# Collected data
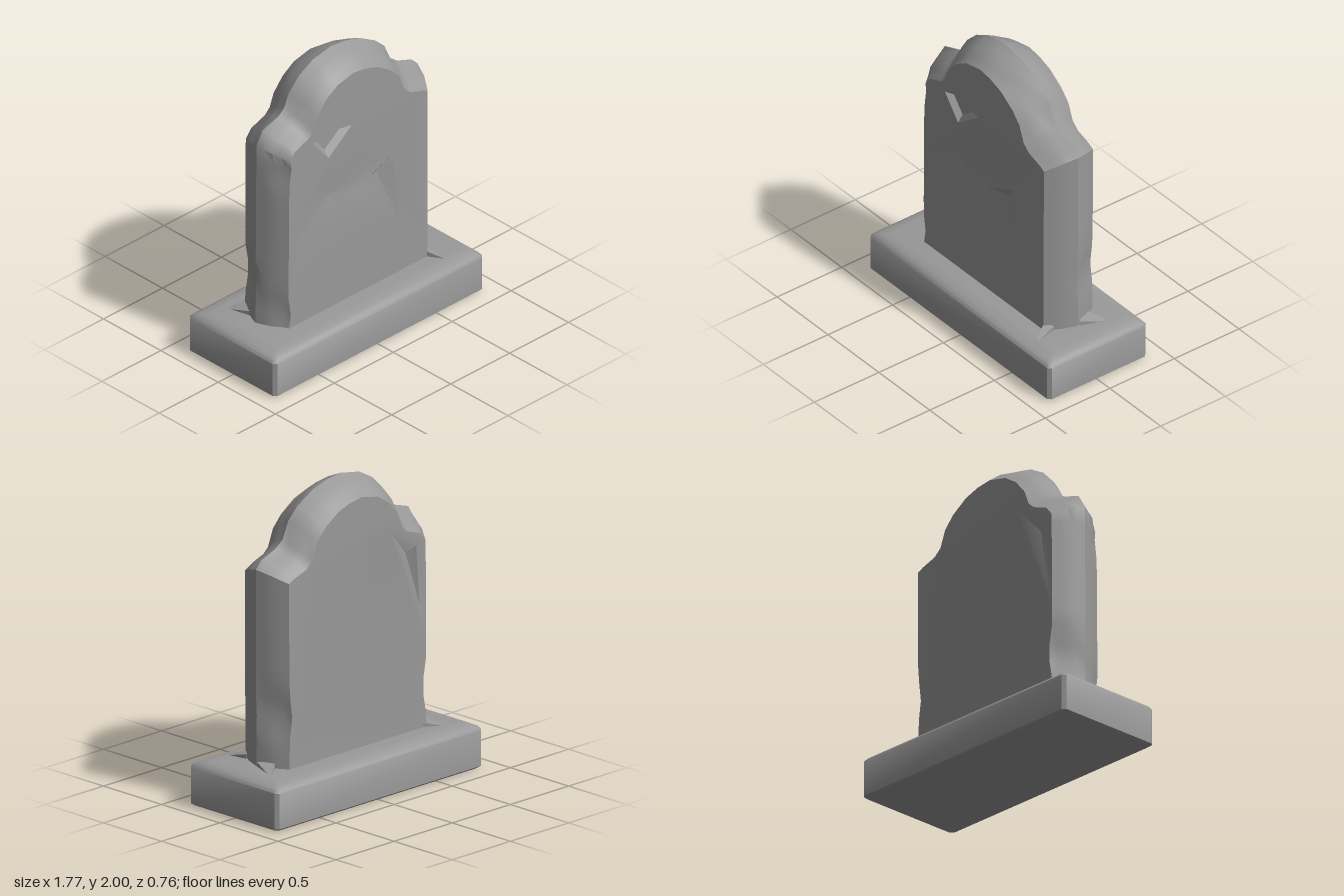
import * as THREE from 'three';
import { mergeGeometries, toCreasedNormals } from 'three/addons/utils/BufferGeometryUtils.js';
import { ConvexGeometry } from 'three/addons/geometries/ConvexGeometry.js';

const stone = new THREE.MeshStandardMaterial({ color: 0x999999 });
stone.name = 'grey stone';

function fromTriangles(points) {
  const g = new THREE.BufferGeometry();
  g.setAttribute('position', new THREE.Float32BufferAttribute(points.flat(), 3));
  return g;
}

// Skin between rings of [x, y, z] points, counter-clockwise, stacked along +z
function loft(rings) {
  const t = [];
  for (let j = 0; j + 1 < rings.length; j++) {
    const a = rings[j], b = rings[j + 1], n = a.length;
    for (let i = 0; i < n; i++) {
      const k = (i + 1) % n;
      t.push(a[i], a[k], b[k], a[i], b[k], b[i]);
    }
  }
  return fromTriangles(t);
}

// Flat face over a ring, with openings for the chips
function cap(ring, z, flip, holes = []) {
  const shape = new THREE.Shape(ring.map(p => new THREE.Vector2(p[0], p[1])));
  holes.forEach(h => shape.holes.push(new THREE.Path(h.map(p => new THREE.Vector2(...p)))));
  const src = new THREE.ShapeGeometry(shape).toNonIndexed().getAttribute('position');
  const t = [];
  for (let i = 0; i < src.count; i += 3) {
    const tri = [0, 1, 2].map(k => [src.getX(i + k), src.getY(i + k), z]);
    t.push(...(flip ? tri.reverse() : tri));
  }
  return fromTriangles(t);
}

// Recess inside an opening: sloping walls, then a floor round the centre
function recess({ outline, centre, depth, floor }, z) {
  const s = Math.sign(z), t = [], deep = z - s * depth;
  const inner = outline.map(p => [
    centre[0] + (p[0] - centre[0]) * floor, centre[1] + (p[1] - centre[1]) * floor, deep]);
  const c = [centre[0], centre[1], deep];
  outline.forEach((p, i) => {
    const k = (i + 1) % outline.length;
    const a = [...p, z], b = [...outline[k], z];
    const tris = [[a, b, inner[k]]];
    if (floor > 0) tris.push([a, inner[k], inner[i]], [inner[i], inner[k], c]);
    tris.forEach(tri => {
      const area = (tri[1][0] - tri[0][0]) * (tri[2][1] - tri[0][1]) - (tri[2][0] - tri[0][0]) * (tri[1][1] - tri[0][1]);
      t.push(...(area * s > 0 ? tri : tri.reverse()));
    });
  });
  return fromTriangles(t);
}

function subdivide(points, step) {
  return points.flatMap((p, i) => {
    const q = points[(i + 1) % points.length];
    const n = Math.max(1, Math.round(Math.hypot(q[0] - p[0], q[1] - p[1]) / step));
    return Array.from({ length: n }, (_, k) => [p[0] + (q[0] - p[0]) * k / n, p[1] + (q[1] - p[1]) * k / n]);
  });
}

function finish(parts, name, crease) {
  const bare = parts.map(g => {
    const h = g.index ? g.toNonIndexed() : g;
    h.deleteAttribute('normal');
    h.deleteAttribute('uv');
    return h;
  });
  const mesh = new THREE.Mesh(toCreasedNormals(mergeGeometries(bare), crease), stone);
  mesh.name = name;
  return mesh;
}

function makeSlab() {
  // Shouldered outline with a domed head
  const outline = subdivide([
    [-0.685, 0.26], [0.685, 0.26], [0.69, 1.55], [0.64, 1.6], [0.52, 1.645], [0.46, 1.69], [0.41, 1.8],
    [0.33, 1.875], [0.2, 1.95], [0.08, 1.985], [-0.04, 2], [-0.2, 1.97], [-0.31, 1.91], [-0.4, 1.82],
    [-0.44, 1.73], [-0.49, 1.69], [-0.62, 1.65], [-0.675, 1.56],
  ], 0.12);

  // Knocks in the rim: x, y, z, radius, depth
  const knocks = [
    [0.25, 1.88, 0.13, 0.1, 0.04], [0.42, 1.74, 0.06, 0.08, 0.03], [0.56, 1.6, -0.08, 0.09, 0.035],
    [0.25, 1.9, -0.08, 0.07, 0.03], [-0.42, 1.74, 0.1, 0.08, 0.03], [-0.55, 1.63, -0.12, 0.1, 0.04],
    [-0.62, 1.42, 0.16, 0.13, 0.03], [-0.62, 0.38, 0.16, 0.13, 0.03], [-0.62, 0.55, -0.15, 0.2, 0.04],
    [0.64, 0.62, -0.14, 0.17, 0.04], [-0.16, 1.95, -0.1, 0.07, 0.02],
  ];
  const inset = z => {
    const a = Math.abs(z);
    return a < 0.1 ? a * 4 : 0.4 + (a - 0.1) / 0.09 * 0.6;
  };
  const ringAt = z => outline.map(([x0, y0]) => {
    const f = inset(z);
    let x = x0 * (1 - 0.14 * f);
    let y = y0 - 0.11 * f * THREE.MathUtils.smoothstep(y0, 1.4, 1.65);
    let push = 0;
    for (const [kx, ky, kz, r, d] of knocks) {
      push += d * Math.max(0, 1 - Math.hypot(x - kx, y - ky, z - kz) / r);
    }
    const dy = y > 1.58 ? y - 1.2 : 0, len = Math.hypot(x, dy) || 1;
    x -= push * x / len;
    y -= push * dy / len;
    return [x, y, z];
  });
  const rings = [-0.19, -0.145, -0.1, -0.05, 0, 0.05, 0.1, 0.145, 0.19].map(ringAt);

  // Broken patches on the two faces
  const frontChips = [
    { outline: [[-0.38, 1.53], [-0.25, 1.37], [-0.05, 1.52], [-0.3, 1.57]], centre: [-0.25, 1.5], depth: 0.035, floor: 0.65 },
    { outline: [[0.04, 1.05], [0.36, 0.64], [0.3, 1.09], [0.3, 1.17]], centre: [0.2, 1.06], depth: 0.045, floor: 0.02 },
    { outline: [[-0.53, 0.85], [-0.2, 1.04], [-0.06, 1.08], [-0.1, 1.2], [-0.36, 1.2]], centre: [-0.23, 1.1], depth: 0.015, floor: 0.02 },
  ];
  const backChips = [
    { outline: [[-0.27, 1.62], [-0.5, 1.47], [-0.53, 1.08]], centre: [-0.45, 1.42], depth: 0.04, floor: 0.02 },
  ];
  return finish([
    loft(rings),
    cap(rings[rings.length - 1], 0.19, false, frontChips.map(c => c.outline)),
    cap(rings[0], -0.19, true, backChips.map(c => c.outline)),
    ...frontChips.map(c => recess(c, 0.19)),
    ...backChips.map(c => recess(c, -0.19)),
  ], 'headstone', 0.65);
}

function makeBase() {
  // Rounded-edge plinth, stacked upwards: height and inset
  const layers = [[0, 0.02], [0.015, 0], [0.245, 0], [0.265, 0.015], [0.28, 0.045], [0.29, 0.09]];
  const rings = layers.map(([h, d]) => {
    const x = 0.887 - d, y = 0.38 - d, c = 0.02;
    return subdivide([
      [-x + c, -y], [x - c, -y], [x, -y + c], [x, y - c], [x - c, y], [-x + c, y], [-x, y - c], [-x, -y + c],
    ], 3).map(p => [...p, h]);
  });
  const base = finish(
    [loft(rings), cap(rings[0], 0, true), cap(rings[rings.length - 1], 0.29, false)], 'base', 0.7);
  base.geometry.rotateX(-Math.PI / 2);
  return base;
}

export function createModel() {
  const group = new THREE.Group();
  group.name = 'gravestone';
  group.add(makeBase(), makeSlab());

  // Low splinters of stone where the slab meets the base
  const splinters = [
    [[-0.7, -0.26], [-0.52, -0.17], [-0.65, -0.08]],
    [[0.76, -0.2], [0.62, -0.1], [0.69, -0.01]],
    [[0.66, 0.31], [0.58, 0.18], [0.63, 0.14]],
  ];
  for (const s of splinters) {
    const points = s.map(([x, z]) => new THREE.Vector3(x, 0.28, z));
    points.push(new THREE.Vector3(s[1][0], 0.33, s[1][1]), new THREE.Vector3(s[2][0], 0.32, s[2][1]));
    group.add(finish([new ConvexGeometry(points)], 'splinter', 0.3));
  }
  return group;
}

# Assignment
Every line from the first line of the entries above through the line with "for the chips" must be repeated exactly, and pictures must not be.

# Reply
import * as THREE from 'three';
import { mergeGeometries, toCreasedNormals } from 'three/addons/utils/BufferGeometryUtils.js';
import { ConvexGeometry } from 'three/addons/geometries/ConvexGeometry.js';

const stone = new THREE.MeshStandardMaterial({ color: 0x999999 });
stone.name = 'grey stone';

function fromTriangles(points) {
  const g = new THREE.BufferGeometry();
  g.setAttribute('position', new THREE.Float32BufferAttribute(points.flat(), 3));
  return g;
}

// Skin between rings of [x, y, z] points, counter-clockwise, stacked along +z
function loft(rings) {
  const t = [];
  for (let j = 0; j + 1 < rings.length; j++) {
    const a = rings[j], b = rings[j + 1], n = a.length;
    for (let i = 0; i < n; i++) {
      const k = (i + 1) % n;
      t.push(a[i], a[k], b[k], a[i], b[k], b[i]);
    }
  }
  return fromTriangles(t);
}

// Flat face over a ring, with openings for the chips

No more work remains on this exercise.